When will Australia address the elephant in the room and free all of us from this bondage?
This issue is essentially an Indonesian problem. It is the Indonesian people smugglers that need to be stopped. There, I said it. Now go to Indonesia and stop them there.
I support Prime Minister Marape's drive to shut down all asylum facilities in PNG and get out of this disgusting Australian agenda. We have been dragged through the mud because Australia continues to pussy foot around Indonesia on major human rights issues.
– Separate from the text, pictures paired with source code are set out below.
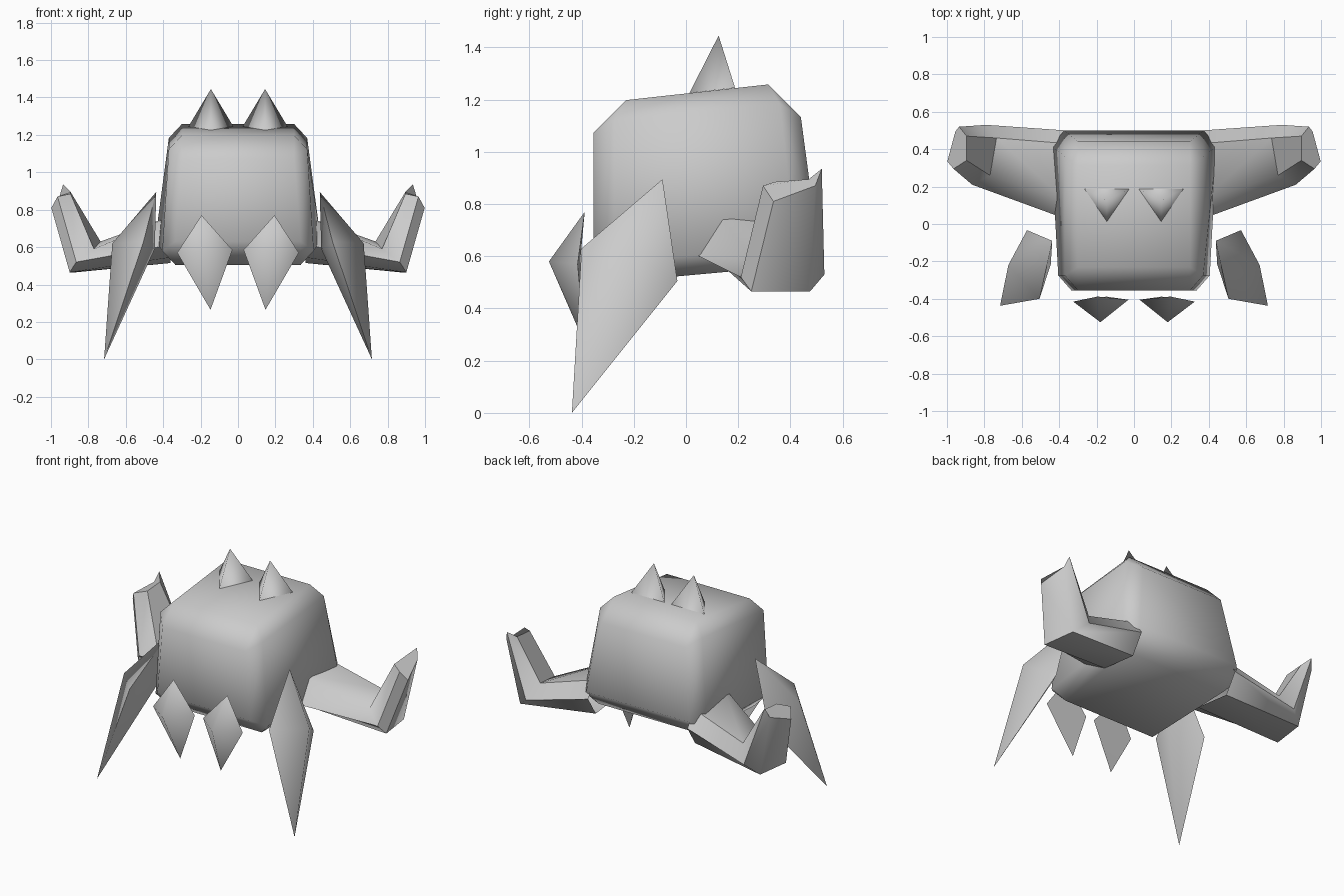
import bpy, bmesh, math

cube = bpy.data.objects.get("Cube")
if cube:
    bpy.data.objects.remove(cube, do_unlink=True)

# One plain grey for everything
GREY = (0.6, 0.6, 0.6, 1.0)
mat = bpy.data.materials.new("plain grey")
mat.use_nodes = True
mat.diffuse_color = GREY
bsdf = mat.node_tree.nodes["Principled BSDF"]
bsdf.inputs["Base Color"].default_value = GREY
bsdf.inputs["Roughness"].default_value = 0.8


def finish(bm, name):
    bmesh.ops.recalc_face_normals(bm, faces=bm.faces)
    for f in bm.faces:
        f.smooth = True
    me = bpy.data.meshes.new(name)
    bm.to_mesh(me)
    bm.free()
    me.materials.append(mat)
    bpy.context.collection.objects.link(bpy.data.objects.new(name, me))


def loft(name, rings, sharp_columns=(), sharp_angle=math.pi, end_cap=False):
    """Skin rings of equal length; a ring of one point becomes an apex.
    Edges running along the given columns, or steeper than the angle, stay sharp."""
    bm = bmesh.new()
    vs = [[bm.verts.new(p) for p in r] for r in rings]
    for a, b in zip(vs, vs[1:]):
        n = max(len(a), len(b))
        for i in range(n):
            j = (i + 1) % n
            if len(a) == 1:
                bm.faces.new((a[0], b[i], b[j]))
            elif len(b) == 1:
                bm.faces.new((a[i], a[j], b[0]))
            else:
                bm.faces.new((a[i], a[j], b[j], b[i]))
        for i in sharp_columns:
            bm.edges.get((a[i % len(a)], b[i % len(b)])).smooth = False
    if end_cap:
        bm.faces.new(vs[-1])
    bm.normal_update()
    for e in bm.edges:
        if e.calc_face_angle(0) > sharp_angle:
            e.smooth = False
    finish(bm, name)


# Body: tapered block with every edge and corner chamfered
bm = bmesh.new()
corners = [(0.405, -0.355, 0.505, -1, -1), (0.443, 0.50, 0.56, 1, -1),
           (0.37, -0.355, 1.198, -1, 1), (0.37, 0.44, 1.258, 1, 1)]
for x, y, z, sy, sz in corners:
    for s in (-1, 1):
        bm.verts.new((s * (x - 0.07), y - sy * 0.125, z))              # top / bottom
        bm.verts.new((s * (x - 0.07), y, z - sz * 0.125))              # front / back
        bm.verts.new((s * x, y - sy * 0.08, z - sz * 0.075))           # sides
bmesh.ops.convex_hull(bm, input=bm.verts)
bmesh.ops.dissolve_limit(bm, angle_limit=0.15, verts=bm.verts, edges=bm.edges)
finish(bm, "body")

# Arm rings: shoulder, elbow, hand (hexagonal section)
arm = [
    [(0.36, 0.16, 0.545), (0.40, 0.04, 0.605), (0.36, 0.12, 0.765),
     (0.36, 0.43, 0.74), (0.36, 0.50, 0.64), (0.36, 0.42, 0.515)],
    [(0.90, 0.25, 0.465), (0.865, 0.21, 0.52), (0.77, 0.26, 0.59),
     (0.735, 0.46, 0.63), (0.79, 0.53, 0.53), (0.87, 0.475, 0.465)],
    [(0.998, 0.335, 0.81), (0.965, 0.295, 0.87), (0.895, 0.34, 0.885),
     (0.895, 0.47, 0.895), (0.935, 0.52, 0.935), (0.955, 0.495, 0.87)],
]
# Side spike: top apex, belt of four points, bottom tip
spike = [
    [(0.437, -0.09, 0.895)],
    [(0.672, -0.22, 0.62), (0.505, -0.40, 0.63),
     (0.445, -0.215, 0.59), (0.572, -0.033, 0.505)],
    [(0.716, -0.437, 0.0)],
]
# Front claw: three-sided double pyramid with a flat back
claw = [
    [(0.195, -0.388, 0.77)],
    [(0.03, -0.405, 0.585), (0.18, -0.525, 0.58), (0.325, -0.415, 0.57)],
    [(0.147, -0.388, 0.265)],
]
# Horn: three-sided pyramid standing on the body
horn = [
    [(0.145, 0.013, 1.225), (0.265, 0.188, 1.245), (0.025, 0.188, 1.245)],
    [(0.145, 0.125, 1.445)],
]

parts = [("arm", arm, {"sharp_angle": 0.9, "end_cap": True}),
         ("side_spike", spike, {"sharp_columns": (1, 3)}),
         ("front_claw", claw, {"sharp_columns": (0, 2)}),
         ("horn", horn, {})]
for label, s in (("left", 1), ("right", -1)):
    for part, rings, options in parts:
        loft(f"{label}_{part}",
             [[(x * s, y, z) for x, y, z in r] for r in rings], **options)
West Papua for one and this asylum thing another.
PNG must not be a willing participant in Australia’s girlish stance towards Indonesian oppression of human beings.
Posted by: David Kitchnoge | 30 September 2019 at 09:36 AM
Where are the Australian religious organisations? Where are the Pentecostal religions? They are leaving the heavy lifting to the PNG Catholics. What sort of Christians do that?
Posted by: Gabrielle Rose | 30 September 2019 at 08:57 AM
Excellent article. Thank you for publishing. Thank you to Fr Licini for his constant strong stand on the treatment of these men seeking asylum.
So now we must all ask PNG and the Catholic bishops to encourage Jacinta Adern to remake her offer to settle some of these men in New Zealand.
We in Australia are asking our politicians what would it take to accept NZ’s offer? What will happen to these people if we they are not accepted to go to the US?
Blue Mountains Support Group
Posted by: Pat Rayner | Blue Mountains Refugee Support Group | 30 September 2019 at 08:37 AM
Thank you Fr Giorgio for speaking out and explaining the reality of the situation so well.
We in Australia have a prime minister who declares that he is a Christian, but whose policy and actions regarding “offshore processing” are diametrically opposed to Christian values.
Thank you so much for your compassion, care, common sense and continued advocacy. Please encourage PM James Marape to ignore Australia and let those assessed as refugees go to New Zealand.
He also needs to free the Bomana 53 and allow UNHCR or New Zealand to undertake refugee determinations or reviews.
This policy has caused irreparable damage to those held captive and to PNG and Nauru.
So ashamed to be Australian.
Posted by: Linda Cusworth | 30 September 2019 at 08:06 AM